But many local residents along the Gulf Coast and 69 percent of all Americans, according to a recent ABC News/Washington Post poll, remain unconvinced that the government has acted aggressively or quickly enough. And a majority believe that some beaches will never recover, and more say some species of fish and birds will never return to normal levels, according to the latest USA Today/Gallup poll.
"I'd like to see the government get up off their keisters and do more than fly back and forth to Washington and play basketball or whatever it is they do," said Jerome Atkins of Dauphin Island, Alabama.
Republicans, meanwhile, chastised Obama for using the presidential pulpit to gain political ground and drum up support for legislation regulating carbon emissions, which some Republicans said constituted a "national energy tax."
"Since the outset of this crisis, they've clearly been more focused on identifying a scapegoat than in taking charge," Sen. Mitch McConnell, the minority leader from Kentucky, said on the Senate floor today. "Clearly, the administration's national contingency plan was not up to the task. Why not? Did it rely too much on the oil companies to perform the cleanup?"

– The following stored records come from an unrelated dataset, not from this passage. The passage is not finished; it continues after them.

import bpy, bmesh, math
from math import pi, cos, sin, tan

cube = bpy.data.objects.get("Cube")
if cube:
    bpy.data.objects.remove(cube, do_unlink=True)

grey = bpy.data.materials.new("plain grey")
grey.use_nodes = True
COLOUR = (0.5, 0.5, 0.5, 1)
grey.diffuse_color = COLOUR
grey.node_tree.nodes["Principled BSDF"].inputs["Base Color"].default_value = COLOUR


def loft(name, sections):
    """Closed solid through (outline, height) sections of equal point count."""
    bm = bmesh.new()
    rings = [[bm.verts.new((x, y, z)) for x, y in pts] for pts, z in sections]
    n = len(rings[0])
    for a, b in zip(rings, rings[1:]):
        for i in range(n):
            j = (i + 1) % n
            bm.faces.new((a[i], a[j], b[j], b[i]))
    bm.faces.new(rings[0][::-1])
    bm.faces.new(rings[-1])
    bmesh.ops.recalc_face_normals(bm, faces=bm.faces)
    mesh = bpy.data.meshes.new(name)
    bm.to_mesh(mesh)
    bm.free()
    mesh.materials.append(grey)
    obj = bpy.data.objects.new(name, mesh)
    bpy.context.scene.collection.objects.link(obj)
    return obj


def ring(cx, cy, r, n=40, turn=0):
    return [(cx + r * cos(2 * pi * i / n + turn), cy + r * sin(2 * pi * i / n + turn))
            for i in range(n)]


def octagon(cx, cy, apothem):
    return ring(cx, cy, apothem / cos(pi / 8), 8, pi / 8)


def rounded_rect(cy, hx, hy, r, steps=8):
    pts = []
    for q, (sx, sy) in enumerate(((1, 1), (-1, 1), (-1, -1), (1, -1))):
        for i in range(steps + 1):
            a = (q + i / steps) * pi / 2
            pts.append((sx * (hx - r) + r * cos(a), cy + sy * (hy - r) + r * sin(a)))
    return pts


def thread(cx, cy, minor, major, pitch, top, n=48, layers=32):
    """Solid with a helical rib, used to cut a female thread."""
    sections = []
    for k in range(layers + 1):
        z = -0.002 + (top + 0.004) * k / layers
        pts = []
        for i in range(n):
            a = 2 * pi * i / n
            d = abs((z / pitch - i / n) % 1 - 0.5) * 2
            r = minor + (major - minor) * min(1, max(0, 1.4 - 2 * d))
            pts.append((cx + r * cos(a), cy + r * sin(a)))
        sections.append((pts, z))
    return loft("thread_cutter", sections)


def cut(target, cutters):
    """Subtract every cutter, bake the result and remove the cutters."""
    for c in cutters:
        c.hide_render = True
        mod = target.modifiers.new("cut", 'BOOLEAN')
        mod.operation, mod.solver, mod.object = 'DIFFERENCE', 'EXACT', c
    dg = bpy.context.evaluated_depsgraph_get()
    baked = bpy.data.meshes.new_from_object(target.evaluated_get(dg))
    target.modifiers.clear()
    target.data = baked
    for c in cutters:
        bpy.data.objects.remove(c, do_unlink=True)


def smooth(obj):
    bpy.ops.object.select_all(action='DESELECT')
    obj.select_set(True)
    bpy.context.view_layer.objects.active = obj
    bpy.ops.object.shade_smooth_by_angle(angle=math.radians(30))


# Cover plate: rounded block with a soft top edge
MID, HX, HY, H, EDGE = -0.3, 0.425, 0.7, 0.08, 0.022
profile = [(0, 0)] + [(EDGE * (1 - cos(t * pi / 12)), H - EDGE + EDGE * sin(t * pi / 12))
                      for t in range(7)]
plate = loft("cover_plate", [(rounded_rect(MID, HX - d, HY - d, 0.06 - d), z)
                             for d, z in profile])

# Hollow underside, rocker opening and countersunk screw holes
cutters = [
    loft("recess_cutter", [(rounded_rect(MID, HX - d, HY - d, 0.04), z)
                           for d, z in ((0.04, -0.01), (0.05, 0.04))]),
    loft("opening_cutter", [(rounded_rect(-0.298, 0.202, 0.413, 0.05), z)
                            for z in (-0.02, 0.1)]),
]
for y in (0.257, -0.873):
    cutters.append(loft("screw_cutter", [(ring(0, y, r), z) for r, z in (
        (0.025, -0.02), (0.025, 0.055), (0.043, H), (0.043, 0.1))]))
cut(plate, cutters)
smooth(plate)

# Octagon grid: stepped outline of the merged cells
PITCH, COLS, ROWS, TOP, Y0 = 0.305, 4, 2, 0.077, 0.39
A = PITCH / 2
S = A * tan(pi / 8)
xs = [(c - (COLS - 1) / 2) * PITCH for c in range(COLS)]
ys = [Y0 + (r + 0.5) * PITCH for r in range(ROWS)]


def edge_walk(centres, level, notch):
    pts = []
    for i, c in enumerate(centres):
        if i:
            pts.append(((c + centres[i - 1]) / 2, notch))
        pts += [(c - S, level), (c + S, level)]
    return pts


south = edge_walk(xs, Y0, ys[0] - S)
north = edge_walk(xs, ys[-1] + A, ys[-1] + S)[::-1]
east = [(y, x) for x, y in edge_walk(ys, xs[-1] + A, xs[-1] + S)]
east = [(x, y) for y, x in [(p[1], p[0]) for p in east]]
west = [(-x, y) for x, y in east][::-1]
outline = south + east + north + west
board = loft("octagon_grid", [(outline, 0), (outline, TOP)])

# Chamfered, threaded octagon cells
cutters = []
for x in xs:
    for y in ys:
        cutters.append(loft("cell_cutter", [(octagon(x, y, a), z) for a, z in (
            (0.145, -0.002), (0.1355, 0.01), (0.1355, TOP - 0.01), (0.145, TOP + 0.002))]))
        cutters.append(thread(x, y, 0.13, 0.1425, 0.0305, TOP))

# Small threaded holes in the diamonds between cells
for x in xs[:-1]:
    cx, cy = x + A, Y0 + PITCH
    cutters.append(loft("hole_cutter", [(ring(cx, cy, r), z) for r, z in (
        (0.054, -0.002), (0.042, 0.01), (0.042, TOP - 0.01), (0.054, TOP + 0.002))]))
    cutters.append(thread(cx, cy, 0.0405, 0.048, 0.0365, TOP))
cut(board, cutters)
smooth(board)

In the meantime, the leak continues despite a partial containment cap BP has placed on the well.
BP says it is planning to increase containment capacity, from siphoning 15,000 to 28,000 barrels per day of oil to as much as 50,000 barrels a day by the end of the month.
"What we have are physics problems," Gibbs said. "The top cap can only take so much, but they're adding additional lines ... to bring more and more of that oil to the surface and out of the Gulf."
Twenty-three more miles of the Gulf Coast were closed for fishing Monday as tar balls washed ashore and threatened sea life.
ABC News' Z. Byron Wolf, George Stephanopoulos, Devin Dwyer and Huma Khan contributed to this report.